1. Clearly show the value of opening the email. In its Definitive Guide to Engaging Email Marketing, marketing automation vendor Marketo says that an email should do one of four things: solve a problem, save the prospect money, make the prospect smarter or entertain them. If the subject line can promise at least one of those things, it’s got a good chance of being opened.
Fast Company’s email leaves you in no doubt that you’re going to learn something useful.
2. Be specific. In Copyblogger’s ebook Email Marketing: How to Push Send and Grow Your Business, Brian Clark says subject lines should aim to be four things: useful, ultra-specific, unique and urgent. If you can’t manage all four, he says, at least go for the first two.
What does specific mean?
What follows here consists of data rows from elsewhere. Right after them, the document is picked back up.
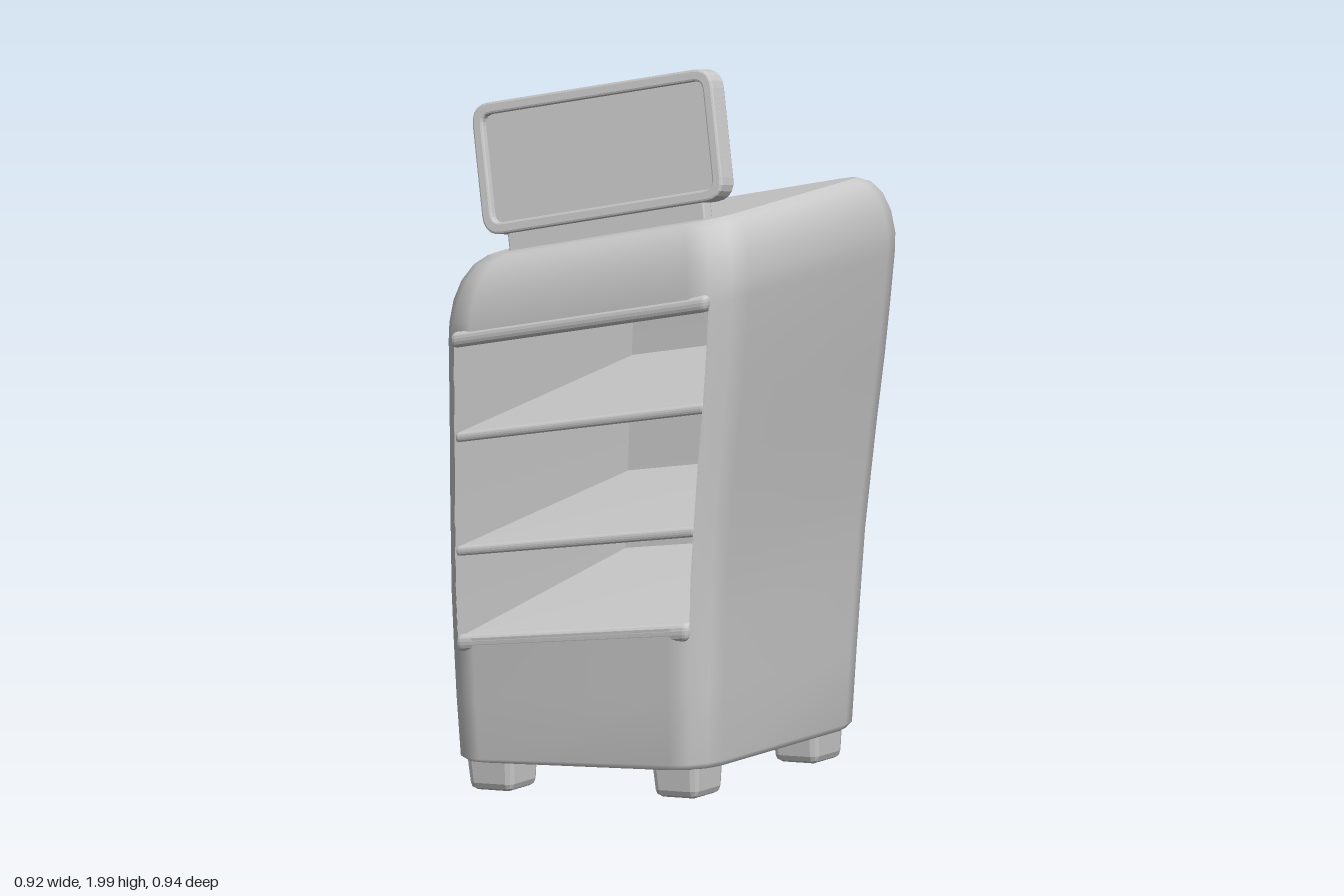
import * as THREE from 'three';
import { RoundedBoxGeometry } from 'three/addons/geometries/RoundedBoxGeometry.js';

const grey = new THREE.MeshStandardMaterial({ color: 0xcccccc });
const greyThin = new THREE.MeshStandardMaterial({ color: 0xcccccc, side: THREE.DoubleSide });

// Cartoon bend of the cabinet: [height, centre x, half width, centre z, half depth]
const BEND = [
  [0.10, -0.04, 0.40, 0.010, 0.412],
  [0.35, -0.042, 0.411, 0.005, 0.428],
  [0.60, -0.04, 0.421, 0.000, 0.441],
  [0.85, -0.029, 0.434, -0.005, 0.452],
  [1.10, -0.012, 0.449, -0.006, 0.461],
  [1.35, 0.002, 0.460, -0.003, 0.471],
  [1.53, 0.002, 0.461, -0.002, 0.472],
];

// u and w run from -1 to 1 across the width and depth, y is the height at x = 0
function bend(u, y, w, inset = 0) {
  let i = 0;
  while (i < BEND.length - 2 && y > BEND[i + 1][0]) i++;
  const a = BEND[i], b = BEND[i + 1];
  const k = THREE.MathUtils.clamp((y - a[0]) / (b[0] - a[0]), 0, 1);
  const [, cx, hx, cz, hz] = a.map((v, n) => v + (b[n] - v) * k);
  const x = cx + u * (hx - inset);
  const t = Math.max(0, (y - 0.11) / 1.415);
  return [x, y + x * (0.0625 + 0.1775 * Math.pow(t, 0.6)), cz + w * (hz - inset)];
}

function mesh(name, geometry, material = grey) {
  const m = new THREE.Mesh(geometry, material);
  m.name = name;
  return m;
}

// Move every vertex by a rule
function reshape(geometry, rule) {
  const p = geometry.attributes.position;
  for (let i = 0; i < p.count; i++) p.setXYZ(i, ...rule(p.getX(i), p.getY(i), p.getZ(i)));
  geometry.computeVertexNormals();
  return geometry;
}

// Plan outline: rounded square, 16 points, starting at the front
const RING = [];
[[1, 1], [1, -1], [-1, -1], [-1, 1]].forEach(([sx, sz], k) => {
  for (let s = 0; s <= 3; s++) {
    const a = (k * 90 + s * 30) * Math.PI / 180;
    RING.push([sx * 0.74 + 0.26 * Math.sin(a), sz * 0.74 + 0.26 * Math.cos(a)]);
  }
});

const OPEN_LOW = 0.47, OPEN_HIGH = 1.31;

// Outer shell lofted from rings, leaving the front opening free
function shell() {
  const rows = [[0.105, 0.012], [0.118, 0], [0.3, 0], [OPEN_LOW, 0], [0.6, 0], [0.725, 0], [0.88, 0],
    [1.045, 0], [1.18, 0], [OPEN_HIGH, 0], [1.36, 0.002], [1.42, 0.011], [1.47, 0.028], [1.507, 0.053], [1.525, 0.083]];
  const n = RING.length, pos = [], index = [];
  rows.forEach(([y, inset]) => RING.forEach(([u, w]) => pos.push(...bend(u, y, w, inset))));
  for (let i = 0; i < rows.length - 1; i++) {
    const open = rows[i][0] >= OPEN_LOW && rows[i + 1][0] <= OPEN_HIGH;
    for (let j = 0; j < n; j++) {
      if (open && (j >= 14 || j === 0)) continue;
      const a = i * n + j, b = i * n + (j + 1) % n;
      index.push(a, b, b + n, a, b + n, a + n);
    }
  }
  const g = new THREE.BufferGeometry();
  g.setAttribute('position', new THREE.Float32BufferAttribute(pos, 3));
  g.setIndex(index);
  g.computeVertexNormals();
  return g;
}

// Flat lid closing the shell at one height
function lid(y, inset, up) {
  const pos = [...bend(0, y, 0, inset)], index = [], n = RING.length;
  RING.forEach(([u, w]) => pos.push(...bend(u, y, w, inset)));
  for (let j = 0; j < n; j++) {
    const a = 1 + j, b = 1 + (j + 1) % n;
    index.push(0, up ? a : b, up ? b : a);
  }
  const g = new THREE.BufferGeometry();
  g.setAttribute('position', new THREE.Float32BufferAttribute(pos, 3));
  g.setIndex(index);
  g.computeVertexNormals();
  return g;
}

// Cavity space: t = 0 at the opening, 1 at the back; it narrows and rises inwards
const cavity = (u, y, t, rise = 0) => bend(u * (0.875 - 0.055 * t), y + rise * t, 0.962 - 1.84 * t);

// Thin wall patch from a rule of two parameters, each 0 to 1
const patch = (rule) => reshape(new THREE.PlaneGeometry(1, 1, 2, 10), (x, y) => rule(x + 0.5, y + 0.5));

// Rounded slab filling the cavity width, with its top at height y
function slab(y, thick, depth, front, rise) {
  const g = new RoundedBoxGeometry(0.88, thick, depth, 2, Math.min(thick, depth) * 0.4);
  return reshape(g, (x, py, z) => cavity(x / 0.44, y - thick / 2 + py, (depth / 2 - z) / 0.85 - front, rise));
}

function roundedRect(w, h, r, Type = THREE.Shape) {
  const s = new Type(), x = w / 2, y = h / 2;
  s.moveTo(-x + r, -y);
  s.lineTo(x - r, -y).quadraticCurveTo(x, -y, x, -y + r);
  s.lineTo(x, y - r).quadraticCurveTo(x, y, x - r, y);
  s.lineTo(-x + r, y).quadraticCurveTo(-x, y, -x, y - r);
  s.lineTo(-x, -y + r).quadraticCurveTo(-x, -y, -x + r, -y);
  return s;
}

export function createModel() {
  const model = new THREE.Group();
  model.name = 'displayCabinet';

  // Cabinet shell
  model.add(mesh('cabinetShell', shell()));
  model.add(mesh('cabinetTop', lid(1.525, 0.083, true)));
  model.add(mesh('cabinetBase', lid(0.105, 0.012, false)));

  // Inside of the cabinet
  const span = OPEN_HIGH - OPEN_LOW;
  for (const side of [-1, 1]) {
    model.add(mesh(side > 0 ? 'leftInnerWall' : 'rightInnerWall',
      patch((s, t) => cavity(side, OPEN_LOW + span * t, s)), greyThin));
  }
  model.add(mesh('innerBack', patch((s, t) => cavity(2 * s - 1, OPEN_LOW + span * t, 1)), greyThin));
  model.add(mesh('innerCeiling', patch((s, t) => cavity(2 * s - 1, OPEN_HIGH - 0.01, t)), greyThin));

  // Floor and two shelves, sloping up to the back
  model.add(mesh('cabinetFloor', slab(0.475, 0.03, 0.85, 0, 0.12)));
  model.add(mesh('lowerShelf', slab(0.73, 0.028, 0.85, 0, 0.08)));
  model.add(mesh('upperShelf', slab(1.05, 0.028, 0.85, 0, 0.08)));

  // Rounded lips above and below the opening
  model.add(mesh('headerLip', slab(1.335, 0.045, 0.06, 0.026, 0)));
  model.add(mesh('lowerLip', slab(0.482, 0.05, 0.05, 0.021, 0)));

  // Tapered feet
  for (const [name, x, y] of [['right', -0.33, 0], ['left', 0.248, 0.037]]) {
    for (const [end, z] of [['Front', 0.315], ['Back', -0.285]]) {
      const g = reshape(new RoundedBoxGeometry(0.15, 0.14, 0.155, 1, 0.02), (px, py, pz) => {
        const k = 0.87 + 0.95 * (py + 0.07);
        return [px * k, py, pz * k];
      });
      const foot = mesh(name + end + 'Foot', g);
      foot.position.set(x, y + 0.073, z);
      foot.rotation.z = 0.04;
      model.add(foot);
    }
  }

  // Tilted sign board: backing, raised rim and neck
  const sign = new THREE.Group();
  sign.name = 'sign';
  sign.position.set(-0.05, 1.735, 0.26);
  sign.rotation.set(-0.17, 0, 0.232, 'ZXY');
  const W = 0.77, H = 0.352;
  const bevel = { bevelThickness: 0.006, bevelSize: 0.006, bevelSegments: 2, curveSegments: 5 };
  const board = new THREE.ExtrudeGeometry(roundedRect(W - 0.012, H - 0.012, 0.05), { depth: 0.03, ...bevel });
  board.translate(0, 0, -0.025);
  sign.add(mesh('signBoard', board));
  const rimShape = roundedRect(W - 0.012, H - 0.012, 0.05);
  rimShape.holes.push(roundedRect(W - 0.05, H - 0.05, 0.035, THREE.Path));
  const rim = new THREE.ExtrudeGeometry(rimShape, { depth: 0.02, ...bevel });
  rim.translate(0, 0, 0.006);
  sign.add(mesh('signRim', rim));
  model.add(sign);

  const neck = mesh('signNeck', new RoundedBoxGeometry(0.63, 0.09, 0.04, 1, 0.006));
  neck.position.set(-0.012, 1.535, 0.285);
  neck.rotation.set(-0.17, 0, 0.235, 'ZXY');
  model.add(neck);

  return model;
}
It’s not enough to offer information on how to ‘be more productive’ or ‘cut costs’, or even ‘tackle the problem of BYOD’. Those benefits are too generic; lots of other emails offer them too.
Instead, your subject line needs to promise a very specific benefit that will justify opening it, and which – ideally – your recipient can’t get elsewhere.
SlideShare offers some very specific, informative content about how to start a presentation.
3. Use emotive words. Chris Lake of Econsultancy has an interesting blog post about what kind of words ‘work’ in blog headlines to encourage people to click through to read, and the same words can easily apply to email subject lines too. Broadly speaking, it seems that people are interested in how to do things really well (hence ‘mindblowing’, ‘kickass’, ‘awesome’) and how to avoid doing things really badly (hence ‘lousy’, ‘horrific’, ‘fails’).
Fast Company (again) uses the emotive word ‘insane’ to pique curiosity.
4. Be friendly. As discussed in point 1, your prospects are looking for emails that will solve a problem they have, increase their knowledge, save them money or entertain them. If you can do any or all of these things in a friendly way, it amplifies the sense that you’re on their side. Being friendly is a no-brainer: no one likes to be patronised, bossed about or addressed in soulless corporate-speak. (Just be careful not to be over-familiar, because that can be a huge turn-off.)
Econsultancy scores a hat trick with a subject line that’s useful, emotive *and* friendly.
5. Keep your word. Don’t have your subject line promise something the email doesn’t deliver. That might work once, but afterwards it will destroy your prospect’s trust in your brand. As Adestra’s Parry Malm says in the firm’s 2013 Subject Line Analysis Report:
“If you use the subject line “Free Beer!” then guess what? You’ll get a huge amount of opens. But unless the contents of the email actually pour your customers a beer, then you’ll have achieved nothing but short term response gain and long term brand harm.”
If you’re keen to read more on this topic, all the reports and blog posts linked to in this post have lots more tips and are highly recommended – just beware of information overload!